Lifestyle inflation is when your spending increases to “match” your new income. You might decide that you can afford a new car (and its payment) now that you have more money. Or you might decide that you can buy a lot of little knick-knacks without counting the cost. You might even decide to eat out at nice restaurants more often.
The problem with lifestyle inflation is that, instead of using your financial good fortune to improve your security, you use it to purchase more things, or engage in activities that take you away from your current principles. Lifestyle inflation quickly takes your focus from actually living better on multiple levels to materialism and living a lifestyle designed to impress others.
Avoid Lifestyle Inflation when Your Disposable Income Increases
If you see an increase in your disposable income — no matter the source of that increase — it’s a good idea to plan how you will prevent the lifestyle inflation from taking over. Here are 3 tips to help you avoid lifestyle inflation:
- Bank most of the increase: You can’t spend what you don’t see. Bank any increase in your disposable income. You don’t have to bank all of it, but a good rule of thumb is to bank at least 75% of it. So, if your debt pay off or a raise leaves with you $500 “extra” each month, put $375 of it toward emergency savings or your retirement. The remaining $125 is enough to enjoy a special treat, but much less likely to precipitate lifestyle inflation.
- Remember the difference between need and want: Another key is to get back to basics. Remind yourself of the difference between needs and wants. When you remember the difference, it’s easier to say no to buying things you don’t need. Drawing the line can help you avoid lifestyle inflation. It’s often too easy to get caught up with things when you think that you “need” what you used to view as luxuries before your new income level. Keep the differences straight, and you will be less likely to give in to lifestyle inflation.

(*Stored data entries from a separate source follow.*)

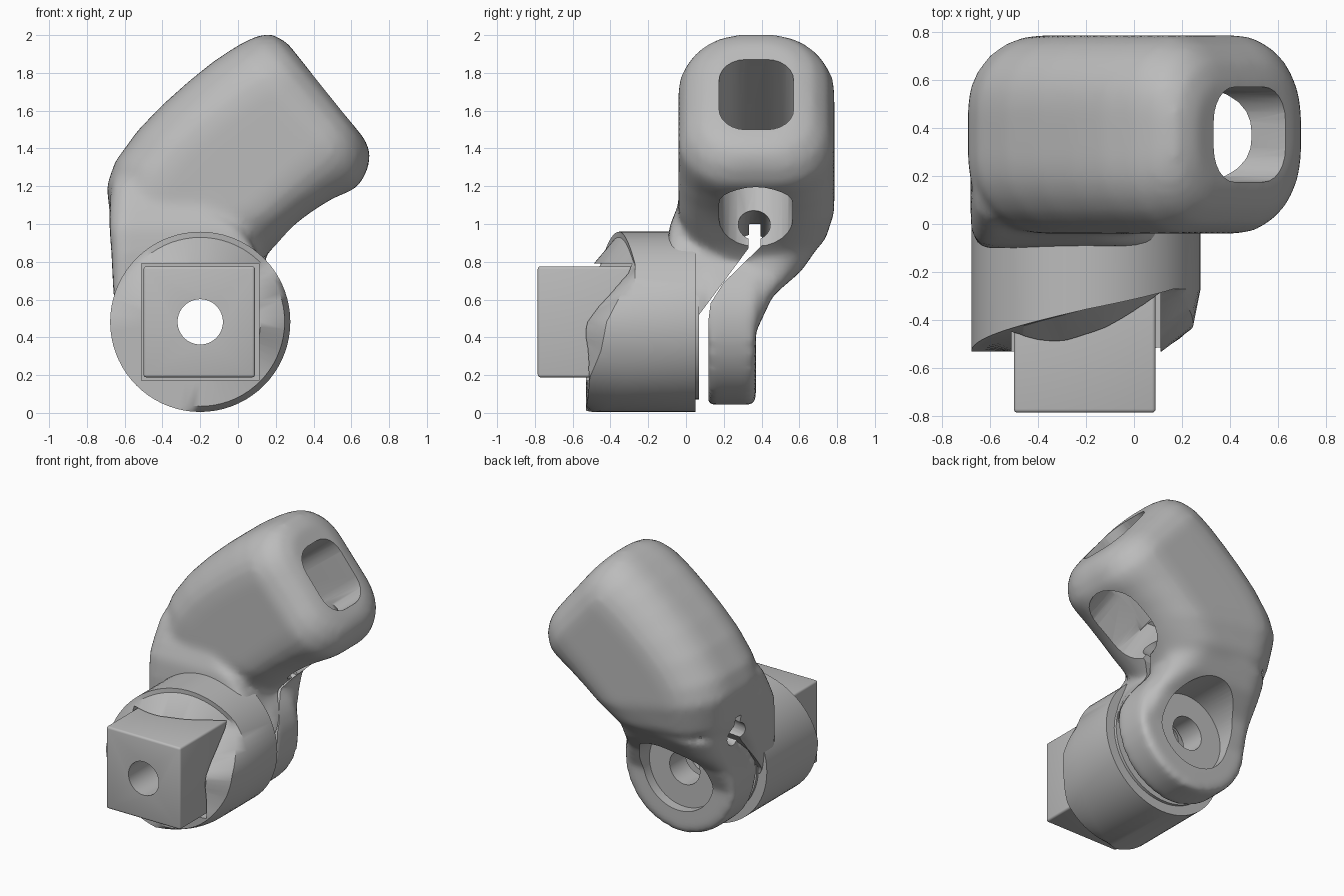
import bpy, bmesh, math
from mathutils import Vector

if "Cube" in bpy.data.objects:
    bpy.data.objects.remove(bpy.data.objects["Cube"], do_unlink=True)

grey = bpy.data.materials.new("plain_grey")
grey.use_nodes = True
grey.diffuse_color = (0.5, 0.5, 0.5, 1)
grey.node_tree.nodes["Principled BSDF"].inputs["Base Color"].default_value = (0.5, 0.5, 0.5, 1)

HUB_X, HUB_Z, HUB_R = -0.2, 0.482, 0.477


def finish(name, bm):
    bmesh.ops.recalc_face_normals(bm, faces=bm.faces)
    mesh = bpy.data.meshes.new(name)
    bm.to_mesh(mesh)
    bm.free()
    obj = bpy.data.objects.new(name, mesh)
    bpy.context.collection.objects.link(obj)
    mesh.materials.append(grey)
    return obj


def skin(name, rings):
    """Closed skin over equal-length rings of points."""
    bm = bmesh.new()
    rows = [[bm.verts.new(p) for p in ring] for ring in rings]
    n = len(rows[0])
    for a, b in zip(rows, rows[1:]):
        for i in range(n):
            bm.faces.new((a[i], a[(i + 1) % n], b[(i + 1) % n], b[i]))
    bm.faces.new(rows[0])
    bm.faces.new(rows[-1])
    return finish(name, bm)


def rounded_section(ux, uz, lx, lz, y0, y1, r, steps=6):
    """Rounded rectangle spanning upper to lower point and y0 to y1."""
    up, low = Vector((ux, 0, uz)), Vector((lx, 0, lz))
    mid, half = (up + low) / 2, (up - low).length / 2
    axis = (up - low).normalized()
    hy = (y1 - y0) / 2
    pts = []
    for k, (sa, sy) in enumerate(((1, 1), (-1, 1), (-1, -1), (1, -1))):
        for i in range(steps + 1):
            t = math.pi / 2 * (k + i / steps)
            a = sa * (half - r) + r * math.cos(t)
            y = sy * (hy - r) + r * math.sin(t)
            pts.append(mid + axis * a + Vector((0, (y0 + y1) / 2 + y, 0)))
    return pts


def loft(name, sections):
    return skin(name, [rounded_section(*s) for s in sections])


def rod(name, start, end, r, sides=48):
    start, end = Vector(start), Vector(end)
    d = end - start
    bpy.ops.mesh.primitive_cylinder_add(vertices=sides, radius=r, depth=d.length, location=(start + end) / 2)
    obj = bpy.context.object
    obj.rotation_euler = d.to_track_quat('Z', 'Y').to_euler()
    obj.name = name
    obj.data.materials.append(grey)
    return obj


def hub_rod(name, y0, y1, r, sides=64):
    return rod(name, (HUB_X, y0, HUB_Z), (HUB_X, y1, HUB_Z), r, sides)


def apply_all(obj):
    bpy.context.view_layer.objects.active = obj
    for m in list(obj.modifiers):
        bpy.ops.object.modifier_apply(modifier=m.name)


def cut(obj, *cutters):
    bpy.context.view_layer.update()
    for c in cutters:
        m = obj.modifiers.new("cut", 'BOOLEAN')
        m.operation, m.object, m.solver = 'DIFFERENCE', c, 'EXACT'
    apply_all(obj)


def smooth(obj, degrees=35):
    bpy.ops.object.select_all(action='DESELECT')
    obj.select_set(True)
    bpy.context.view_layer.objects.active = obj
    bpy.ops.object.shade_smooth_by_angle(angle=math.radians(degrees))


# Main housing, from the hinge end to the open end
B, F = 0.785, -0.04
housing = loft("housing", [
    (-0.62, 0.80, 0.10, 0.78, 0.10, 0.62, 0.2),
    (-0.67, 0.98, 0.20, 0.89, -0.01, 0.74, 0.29),
    (-0.695, 1.2, 0.32, 1.0, F, B, 0.3),
    (-0.65, 1.33, 0.4, 1.06, F, B, 0.3),
    (-0.53, 1.495, 0.48, 1.11, F, B, 0.3),
    (-0.40, 1.63, 0.53, 1.14, F, B, 0.3),
    (-0.26, 1.755, 0.58, 1.165, F, B, 0.3),
    (-0.13, 1.86, 0.62, 1.19, F, B, 0.3),
    (0.0, 1.945, 0.65, 1.22, F, B, 0.3),
    (0.10, 1.995, 0.69, 1.30, F + 0.04, B - 0.04, 0.28),
    (0.18, 2.005, 0.70, 1.38, F + 0.11, B - 0.11, 0.24),
    (0.26, 1.96, 0.67, 1.45, F + 0.2, B - 0.2, 0.17)])

# Two hinge arms growing out of the housing
front_arm = loft("front_arm", [
    (-0.64, 0.45, 0.2, 0.45, -0.1, 0.07, 0.03),
    (-0.66, 0.65, 0.18, 0.65, -0.1, 0.16, 0.04),
    (-0.67, 0.85, 0.10, 0.85, -0.1, 0.3, 0.06),
    (-0.68, 0.98, 0.02, 0.98, -0.09, 0.34, 0.08),
    (-0.68, 1.08, -0.1, 1.08, -0.05, 0.36, 0.1),
    (-0.67, 1.22, -0.2, 1.22, 0.02, 0.36, 0.1)])
back_arm = loft("back_arm", [
    (-0.63, 0.45, 0.22, 0.45, 0.11, 0.38, 0.05),
    (-0.63, 0.62, 0.19, 0.62, 0.13, 0.46, 0.08),
    (-0.63, 0.75, 0.15, 0.75, 0.2, 0.61, 0.17),
    (-0.63, 0.88, 0.14, 0.88, 0.28, 0.70, 0.2)])
clamp_ring = hub_rod("clamp_ring", 0.115, 0.37, 0.44)

# Merge into one blended shell
bpy.ops.object.select_all(action='DESELECT')
for o in (housing, front_arm, back_arm, clamp_ring):
    o.select_set(True)
bpy.context.view_layer.objects.active = housing
bpy.ops.object.join()
remesh = housing.modifiers.new("blend", 'REMESH')
remesh.mode, remesh.voxel_size = 'VOXEL', 0.025
relax = housing.modifiers.new("relax", 'SMOOTH')
relax.factor, relax.iterations = 0.5, 9
apply_all(housing)

# Cutters for the openings
end_opening = loft("end_opening_cutter", [
    (0.485, 1.99, 0.785, 1.62, 0.175, 0.57, 0.14),
    (-0.145, 1.50, 0.155, 1.13, 0.175, 0.57, 0.14)])
under_opening = loft("under_opening_cutter", [
    (0.715, 1.06, 0.275, 0.763, 0.175, 0.565, 0.19),
    (0.415, 1.50, -0.025, 1.203, 0.175, 0.565, 0.19)])
side_opening = rod("side_opening_cutter", (-1, 0.35, 0.80), (0.5, 0.365, 1.06), 0.085, 32)
profile = [(0.055, -0.1), (0.055, 0.5), (0.33, 0.87), (0.335, 1.0), (0.395, 1.0),
           (0.395, 0.88), (0.2, 0.69), (0.13, 0.58), (0.12, 0.5), (0.12, -0.1)]
slit = skin("slit_cutter", [[(x, y, z) for y, z in profile] for x in (-1, 1)])
recess = hub_rod("recess_cutter", 0.3, 0.9, 0.28)
bore = hub_rod("bore_cutter", -1, 0.42, 0.12)
cut(housing, end_opening, under_opening, slit, side_opening, recess, bore)
smooth(housing, 40)

# Round hub whose front rises and falls, with the outer rim cut back on one side
front_edge = [(-180, -0.53), (-90, -0.53), (-41, -0.51), (-20, -0.45), (0, -0.42),
              (25, -0.32), (40, -0.27), (90, -0.355), (180, -0.53)]
rim_edge = [(-180, -0.53), (-100, -0.53), (-80, -0.45), (-55, -0.36), (-22, -0.27),
            (40, -0.27), (90, -0.355), (180, -0.53)]


def depth_at(edge, deg):
    for (a, ya), (b, yb) in zip(edge, edge[1:]):
        if a <= deg <= b:
            return ya + (yb - ya) * (deg - a) / (b - a)


def hub_ring(radius, depth):
    pts = []
    for d in range(-180, 180, 5):
        t = math.radians(d)
        pts.append((HUB_X + radius * math.cos(t), depth(d), HUB_Z + radius * math.sin(t)))
    return pts


hub = skin("hub", [hub_ring(HUB_R, lambda d: 0.05),
                   hub_ring(HUB_R, lambda d: depth_at(rim_edge, d)),
                   hub_ring(HUB_R - 0.03, lambda d: depth_at(front_edge, d)),
                   hub_ring(0.32, lambda d: max(depth_at(front_edge, d) - 0.1, -0.53)),
                   hub_ring(0.1, lambda d: -0.53)])
bpy.ops.mesh.primitive_cube_add(size=1, location=(HUB_X, -0.6, HUB_Z))
socket = bpy.context.object
socket.name = "socket_cutter"
socket.scale = (0.62, 0.7, 0.62)
cut(hub, socket, bore)
smooth(hub)

# Square peg standing in the hub
bpy.ops.mesh.primitive_cube_add(size=1, location=(HUB_X - 0.005, -0.48, HUB_Z))
peg = bpy.context.object
peg.name = "square_peg"
peg.scale = (0.59, 0.61, 0.588)
bpy.ops.object.transform_apply(location=False, rotation=False, scale=True)
peg.data.materials.append(grey)
bevel = peg.modifiers.new("bevel", 'BEVEL')
bevel.width, bevel.segments = 0.015, 3
cut(peg, bore)
smooth(peg)

# Collar behind the hub
collar = hub_rod("collar", 0.04, 0.07, 0.41)
cut(collar, bore)
smooth(collar)

for cutter in (end_opening, under_opening, side_opening, slit, recess, bore, socket):
    cutter.hide_render = True
    cutter.hide_set(True)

- Consider experiences vs. things: Instead of focusing on things — which are a huge part of lifestyle inflation — focus on experiences. What do you enjoy? Do you want to retain the choice to enjoy those activities? If you like taking a walk in the crisp autumn air (one of my favorite activities), do you really need to buy a bunch of stuff to clutter up your house? If you enjoy travel, doesn’t stuff just hold you back? Think about what experiences you enjoy. Instead of buying things, consider putting some of the extra money you have in a fund to help you enjoy travel and other experiences.
Really think about your lifestyle, and what’s important to you. While it’s nice to get a little income boost, you want to make sure that you aren’t inflating your lifestyle and losing site of what’s important. Put that money to a use other than things, and you can continue living a truly rich life while preparing for the future.
Image source: theopie via Flickr